Steps to Formation
To legally form an LLC, you need to follow five main steps. These include the following:
- Determine what name you want your business to operate under and make sure it complies with the naming rules in your state.
- File the formal paperwork associated with forming your LLC. This paperwork is usually referred to as your articles of organization.
- Establish the rights and responsibilities of the members of your LLC by putting together an operating agreement for your organization.
- If your state requires it, publish your notice of intent to establish an LLC.
- Acquire any licenses or permits that you may need to run your business. During the formation process, it may be helpful to work with an attorney. He or she can give you a more in-depth overview of each of these steps and help you understand the specific formation policies in your state.
Solidifying Your Business Name
When you name your organization, it must adhere to the LLC naming rules in your state. Although every state has different rules, generally speaking, there are three main requirements your business’ name has to meet. First, your name cannot be the same as another LLC in your state. Second, you must end your business’ name with an indicator that lets others know it is an LLC. For example, if you ran a shoe company, you might call your business “Cool Kicks Ltd. Liability Co.” Finally, you cannot include any words in your business’ name that are prohibited by your state. For instance, in some states, these include “city,” “corporation,” and “bank insurance.” Keep in mind that in addition to following these naming rules, the name you use for your LLC cannot violate the trademark of another business.
Your Articles of Organization
Once your business has figured out its name, the next step involves filing your articles of organization. Keep in mind that while most states refer to these as “articles of organization,” certain states refer to this documentation as your business’ “certificate of organization” or “certificate of formation.” Your business’ articles of organization will be a relatively short, simple document. Some of the information you need to put on this document include the following:
- The name of your LLC
- Your LLC’s address
- The name of your LLC’s owners or membersAlthough all of the members of your LLC can help with preparing and signing this document, it is acceptable for one person to manage this responsibility.
The LLC Operating Agreement
An operating agreement is often not required by the LLC office in certain states. However, as your form your LLC, it is absolutely essential that you put together one of these agreements to set out the rules for the way your business will operate and the regulations for ownership. Although all LLC operating agreements are different, many of them include things such as each member’s percentage interests in the business, the rights and responsibilities of each member, how much voting power each member has, and how both losses and profits will be allocated. These agreements can also outline the way the LLC will be managed, how meetings and votes will be conducted, and any “buy-sell” provisions.
As you can see, forming an LLC is a relatively uncomplicated process. Keep in mind that as you follow the steps for formation, following them with exactness will set your business up for success as your organization grows and develops.
The content on our website is only meant to provide general information and is not legal advice.
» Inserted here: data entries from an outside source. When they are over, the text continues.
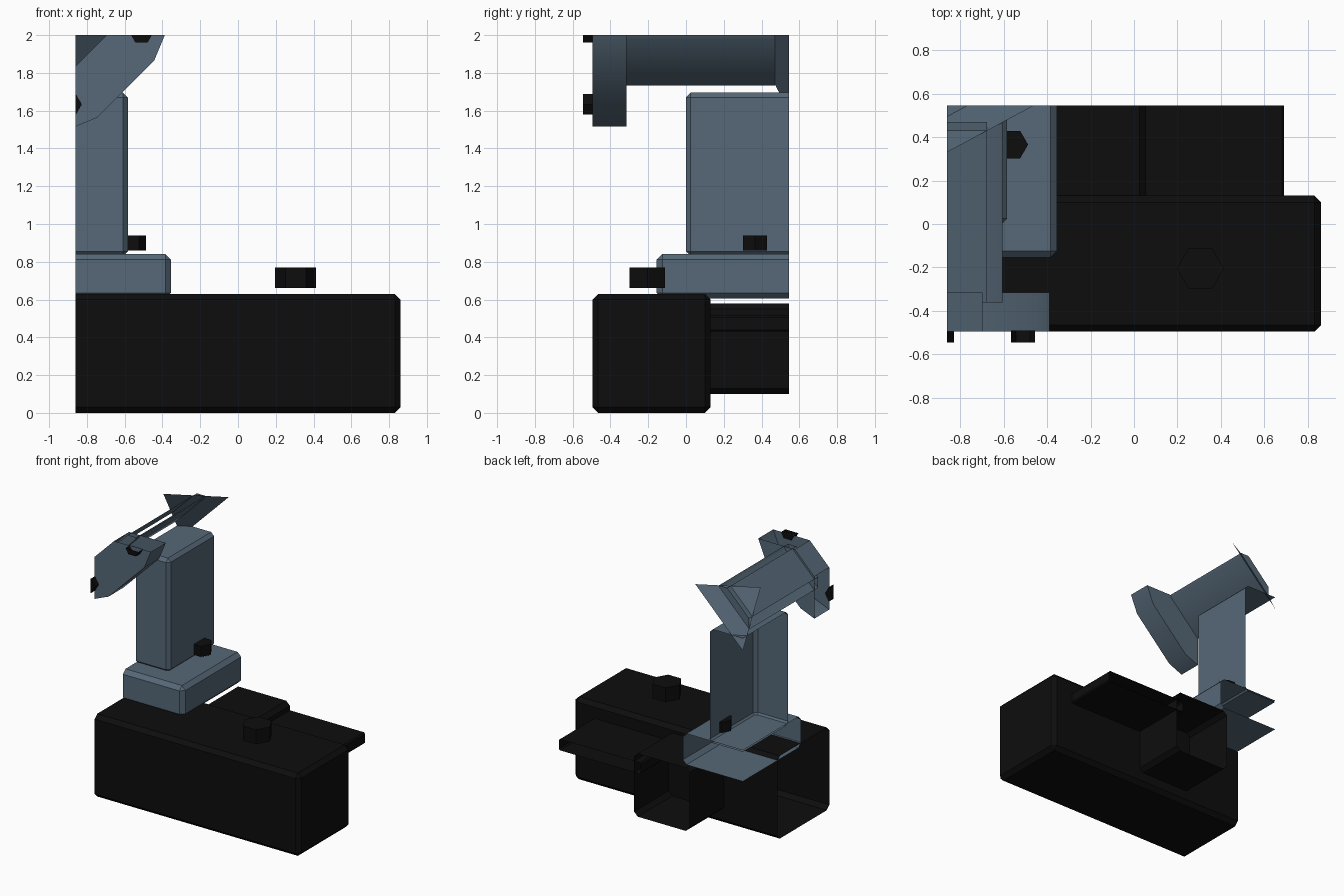
import bpy, bmesh, math
from mathutils import Vector, Matrix

if "Cube" in bpy.data.objects:
    bpy.data.objects.remove(bpy.data.objects["Cube"])


def material(name, col):
    m = bpy.data.materials.new(name)
    m.diffuse_color = (*col, 1)
    m.use_nodes = True
    m.node_tree.nodes["Principled BSDF"].inputs["Base Color"].default_value = m.diffuse_color
    return m


STEEL = material("blue grey paint", (0.092, 0.138, 0.185))
BLACK = material("black", (0.004, 0.004, 0.004))

AX, AZ = -1.35, 2.47      # axis of the big drum, outside the section
LIMITS = [((-0.86, 0, 0), (-1, 0, 0)), ((0, 0.545, 0), (0, 1, 0)), ((0, 0, 2), (0, 0, 1))]


def finish(bm, name, mat, smooth=False):
    # The model is an open section: trim at the limits and leave the cuts open
    bmesh.ops.recalc_face_normals(bm, faces=bm.faces[:])
    for co, no in LIMITS:
        bmesh.ops.bisect_plane(bm, geom=bm.verts[:] + bm.edges[:] + bm.faces[:], dist=1e-5,
                               plane_co=co, plane_no=no, clear_outer=True)
    me = bpy.data.meshes.new(name)
    bm.to_mesh(me)
    bm.free()
    me.materials.append(mat)
    ob = bpy.data.objects.new(name, me)
    bpy.context.collection.objects.link(ob)
    if smooth:
        bpy.context.view_layer.objects.active = ob
        ob.select_set(True)
        bpy.ops.object.shade_smooth_by_angle(angle=math.radians(30))
        ob.select_set(False)
    return ob


def box(name, lo, hi, mat, bevel=0.03):
    bm = bmesh.new()
    lo, hi = Vector(lo), Vector(hi)
    bmesh.ops.create_cube(bm, size=1, matrix=Matrix.Translation((lo + hi) / 2) @ Matrix.Diagonal((*(hi - lo), 1)))
    if bevel:
        bmesh.ops.bevel(bm, geom=bm.edges[:], offset=bevel, segments=1, affect='EDGES')
    return finish(bm, name, mat)


def lathe(name, profile, sides, mat, closed=True, smooth=True):
    # profile of (radius, y) turned about the drum axis, flats facing 45 degrees
    bm = bmesh.new()
    rings = []
    for i in range(sides):
        a = 2 * math.pi * (i + 0.5) / sides
        rings.append([bm.verts.new((AX + r * math.cos(a), y, AZ + r * math.sin(a))) for r, y in profile])
    n = len(profile)
    for i in range(sides):
        p, q = rings[i], rings[(i + 1) % sides]
        for j in range(n if closed else n - 1):
            k = (j + 1) % n
            bm.faces.new((p[j], p[k], q[k], q[j]))
    return finish(bm, name, mat, smooth)


def hex_bolt(name, centre, r, depth, along_y=False):
    bm = bmesh.new()
    m = Matrix.Translation(centre)
    if along_y:
        m = m @ Matrix.Rotation(math.pi / 2, 4, 'X')
    # point of the hexagon towards x
    m = m @ Matrix.Rotation(math.pi / 2, 4, 'Z')
    bmesh.ops.create_cone(bm, cap_ends=True, segments=6, radius1=r, radius2=r, depth=depth, matrix=m)
    return finish(bm, name, BLACK)


# Black base: main block, rear block and rear shelf
box("base_block", (-1.3, -0.495, 0), (0.86, 0.13, 0.63), BLACK)
box("rear_block", (-0.41, 0.10, 0.10), (0.055, 0.9, 0.58), BLACK)
box("rear_shelf", (0.0, 0.10, 0.43), (0.69, 0.9, 0.515), BLACK, 0.01)
hex_bolt("base_bolt", (0.305, -0.205, 0.715), 0.108, 0.11)

# Pedestal and column
box("pedestal", (-1.6, -0.155, 0.605), (-0.355, 1.2, 0.842), STEEL)
box("column", (-1.3, 0.0, 0.83), (-0.583, 1.0, 1.695), STEEL, 0.025)
hex_bolt("pedestal_bolt", (-0.56, 0.365, 0.90), 0.073, 0.08)

# Drum: front flange, barrel and flared rear cone
lathe("drum_flange", [(0.81, -0.495), (1.09, -0.495), (1.09, -0.315), (0.81, -0.315)], 16, STEEL)
lathe("drum_barrel", [(0.825, -0.36), (0.885, -0.36), (0.885, 0.47), (0.825, 0.47)], 16, STEEL)
c = math.cos(math.pi / 8)
lathe("rear_cone", [(0.45 / c, 0.156), (1.1 / c, 0.65)], 8, STEEL, closed=False, smooth=False)

# Flange bolts
for i, a in enumerate((-28.5, -61.2)):
    t = math.radians(a)
    hex_bolt(f"flange_bolt_{i + 1}", (AX + 0.955 * math.cos(t), -0.517, AZ + 0.955 * math.sin(t)), 0.063, 0.055, True)
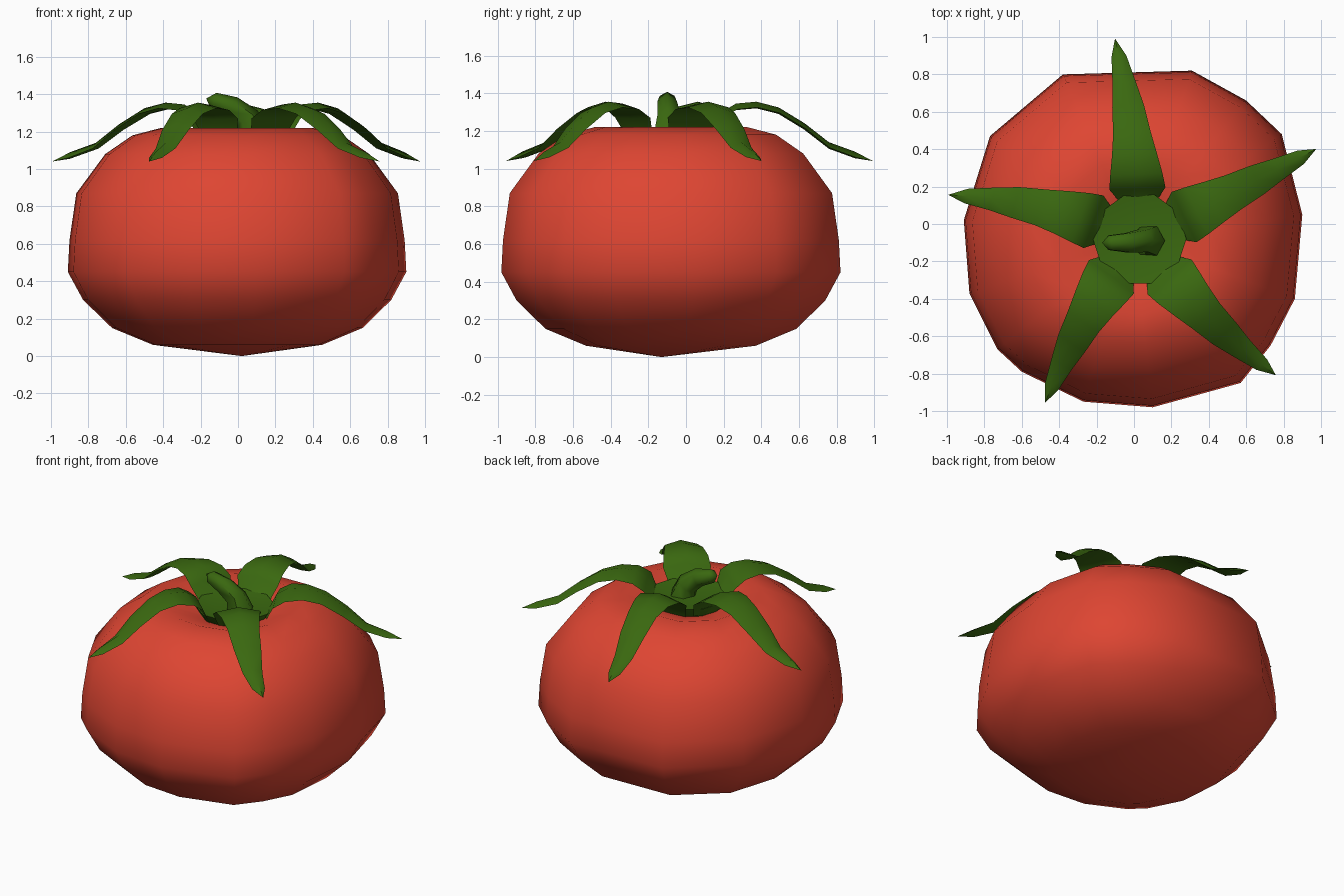
import bpy, math
from mathutils import Vector

if "Cube" in bpy.data.objects:
    bpy.data.objects.remove(bpy.data.objects["Cube"])


def material(name, color):
    mat = bpy.data.materials.new(name)
    mat.use_nodes = True
    mat.diffuse_color = color
    mat.node_tree.nodes["Principled BSDF"].inputs["Base Color"].default_value = color
    return mat


RED = material("tomato red", (0.73, 0.06, 0.032, 1))
GREEN = material("leaf green", (0.042, 0.138, 0.005, 1))


def loft(name, rings, start, end, mat, angle):
    """Skin closed rings of points and close both ends to a single point."""
    n = len(rings[0])
    verts = [p for ring in rings for p in ring] + [start, end]
    first, last = len(verts) - 2, len(verts) - 1
    top = (len(rings) - 1) * n
    faces = []
    for i in range(n):
        j = (i + 1) % n
        faces.append((first, j, i))
        faces.append((last, top + i, top + j))
        for k in range(0, top, n):
            faces.append((k + i, k + j, k + n + j, k + n + i))
    mesh = bpy.data.meshes.new(name)
    mesh.from_pydata([tuple(v) for v in verts], [], faces)
    mesh.materials.append(mat)
    obj = bpy.data.objects.new(name, mesh)
    bpy.context.collection.objects.link(obj)
    bpy.ops.object.select_all(action="DESELECT")
    obj.select_set(True)
    bpy.context.view_layer.objects.active = obj
    bpy.ops.object.shade_smooth_by_angle(angle=math.radians(angle))
    return obj


# Fruit body: uneven outline scaled along a squat profile with a top dimple
center = Vector((0, -0.08, 0))
outline = [(0.9, 0.05), (0.79, 0.48), (0.6, 0.66), (0.31, 0.82), (-0.38, 0.8),
           (-0.77, 0.47), (-0.91, 0.02), (-0.88, -0.37), (-0.73, -0.67),
           (-0.6, -0.79), (-0.27, -0.95), (0.1, -0.98), (0.57, -0.85),
           (0.73, -0.65), (0.86, -0.4)]
profile = [(0.5, 0.06), (0.74, 0.15), (0.91, 0.3), (1, 0.45), (0.99, 0.62),
           (0.95, 0.87), (0.78, 1.08), (0.62, 1.18), (0.45, 1.22), (0.22, 1.15)]
body = [[center + (Vector((x, y, 0)) - center) * s + Vector((0, 0, z))
         for x, y in outline] for s, z in profile]
loft("fruit_body", body, Vector((0.02, -0.13, 0)), center + Vector((0, 0, 1.1)), RED, 180)

# Calyx core: shallow dish that joins the leaves
hub = Vector((0.03, -0.08, 0))


def circle(radius, z, sides=10):
    return [hub + Vector((radius * math.cos(a), radius * math.sin(a), z))
            for a in (math.tau * i / sides for i in range(sides))]


loft("calyx_core", [circle(0.2, 1.12), circle(0.25, 1.21), circle(0.12, 1.19)],
     hub + Vector((0, 0, 1.1)), hub + Vector((0, 0, 1.2)), GREEN, 60)

# Leaves: arched, tapering blades given as reach, height and half width
blade = [(0.2, 1.18, 0.11), (0.25, 1.29, 0.15), (0.32, 1.335, 0.14), (0.42, 1.345, 0.12),
         (0.53, 1.315, 0.1), (0.66, 1.23, 0.085), (0.78, 1.13, 0.062), (0.91, 1.08, 0.04)]


def leaf(name, base_angle, tip_angle, length):
    def place(reach, side, z):
        a = math.radians(base_angle + (tip_angle - base_angle) * reach)
        out = Vector((math.cos(a), math.sin(a), 0))
        across = Vector((-out.y, out.x, 0))
        return hub + out * reach * length + across * side + Vector((0, 0, z))

    rings = [[place(r, -w, z - 0.02), place(r, 0, z - 0.025),
              place(r, w, z - 0.02), place(r, 0, z + 0.01)] for r, z, w in blade]
    loft(name, rings, place(0.08, 0, 1.17), place(1, 0, 1.04), GREEN, 60)


leaf("leaf_back", 91, 97, 1.08)
leaf("leaf_back_left", 26, 27, 1.06)
leaf("leaf_front_left", -54, -45, 1.03)
leaf("leaf_front_right", -129, -120, 1.01)
leaf("leaf_back_right", 157, 167, 1.05)

# Stem: short bent stub leaning to the right
path = [Vector((0.08, -0.09, 1.18)), Vector((0.05, -0.09, 1.27)),
        Vector((-0.03, -0.1, 1.33)), Vector((-0.13, -0.1, 1.365))]
widths = [0.09, 0.07, 0.06, 0.045]
stem = []
for i, p in enumerate(path):
    along = (path[min(i + 1, 3)] - path[max(i - 1, 0)]).normalized()
    side = Vector((0, 1, 0))
    up = along.cross(side)
    stem.append([p + widths[i] * (math.cos(a) * up + math.sin(a) * side)
                 for a in (math.tau * k / 6 for k in range(6))])
loft("stem", stem, path[0], path[3] + Vector((-0.04, 0, 0.012)), GREEN, 60)

# Make every face point outward
for obj in bpy.context.collection.objects:
    if obj.type == "MESH" and obj.data.materials and obj.data.materials[0] in (RED, GREEN):
        bpy.ops.object.select_all(action="DESELECT")
        obj.select_set(True)
        bpy.context.view_layer.objects.active = obj
        bpy.ops.object.mode_set(mode="EDIT")
        bpy.ops.mesh.select_all(action="SELECT")
        bpy.ops.mesh.normals_make_consistent(inside=False)
        bpy.ops.object.mode_set(mode="OBJECT")
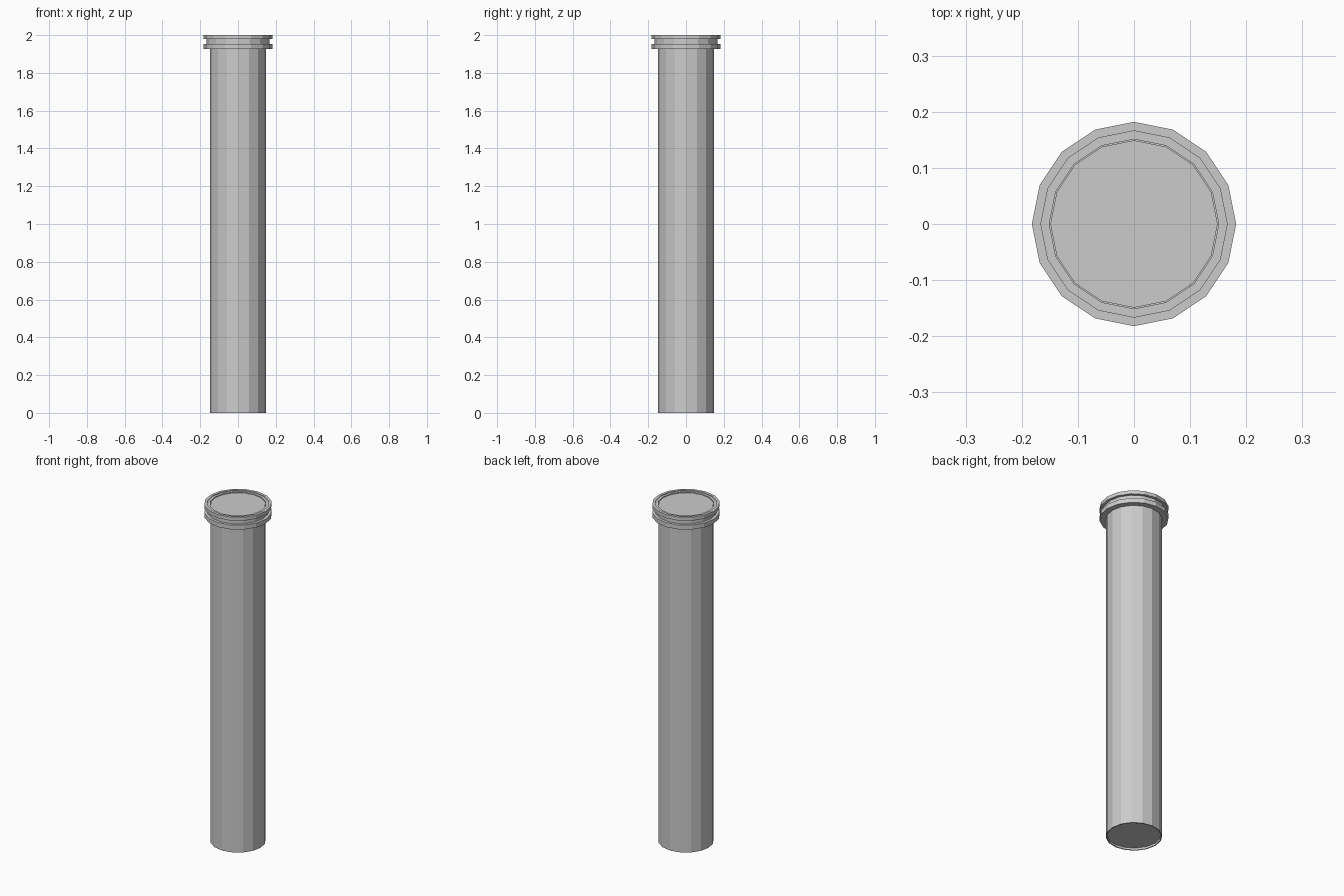
import bpy, bmesh
from math import cos, sin, tau

cube = bpy.data.objects.get("Cube")
if cube:
    bpy.data.objects.remove(cube, do_unlink=True)

SIDES = 16

grey = bpy.data.materials.new("plain grey")
grey.use_nodes = True
colour = (0.6, 0.6, 0.6, 1)
grey.diffuse_color = colour
grey.node_tree.nodes["Principled BSDF"].inputs["Base Color"].default_value = colour


def lathe(name, profile, closed=False):
    """Turn (radius, height) points about z; an open profile gets end caps."""
    bm = bmesh.new()
    rings = [[bm.verts.new((r * cos(tau * i / SIDES), r * sin(tau * i / SIDES), z))
              for i in range(SIDES)] for r, z in profile]
    pairs = list(zip(rings, rings[1:]))
    if closed:
        pairs.append((rings[-1], rings[0]))
    else:
        bm.faces.new(rings[0][::-1])
        bm.faces.new(rings[-1])
    for low, high in pairs:
        for i in range(SIDES):
            j = (i + 1) % SIDES
            bm.faces.new((low[i], low[j], high[j], high[i]))
    bmesh.ops.recalc_face_normals(bm, faces=bm.faces)
    mesh = bpy.data.meshes.new(name)
    bm.to_mesh(mesh)
    bm.free()
    mesh.materials.append(grey)
    obj = bpy.data.objects.new(name, mesh)
    bpy.context.collection.objects.link(obj)
    return obj


# Long shaft with a shallow hollow underneath
lathe("shaft", [(0.143, 0.012), (0.143, 0), (0.149, 0), (0.149, 1.992)])

# Grooved collar with a stepped inner lip around the shaft top
lathe("collar", [(0.14, 1.927), (0.182, 1.927), (0.182, 1.953), (0.166, 1.953),
                 (0.166, 1.979), (0.182, 1.979), (0.182, 2.0), (0.166, 2.0),
                 (0.166, 1.996), (0.151, 1.996), (0.151, 1.985), (0.14, 1.985)],
      closed=True)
We make our best efforts to make sure the information is accurate, but we cannot guarantee it. Do not rely on the content as legal advice. For assistance with legal problems or for a legal inquiry please contact you attorney.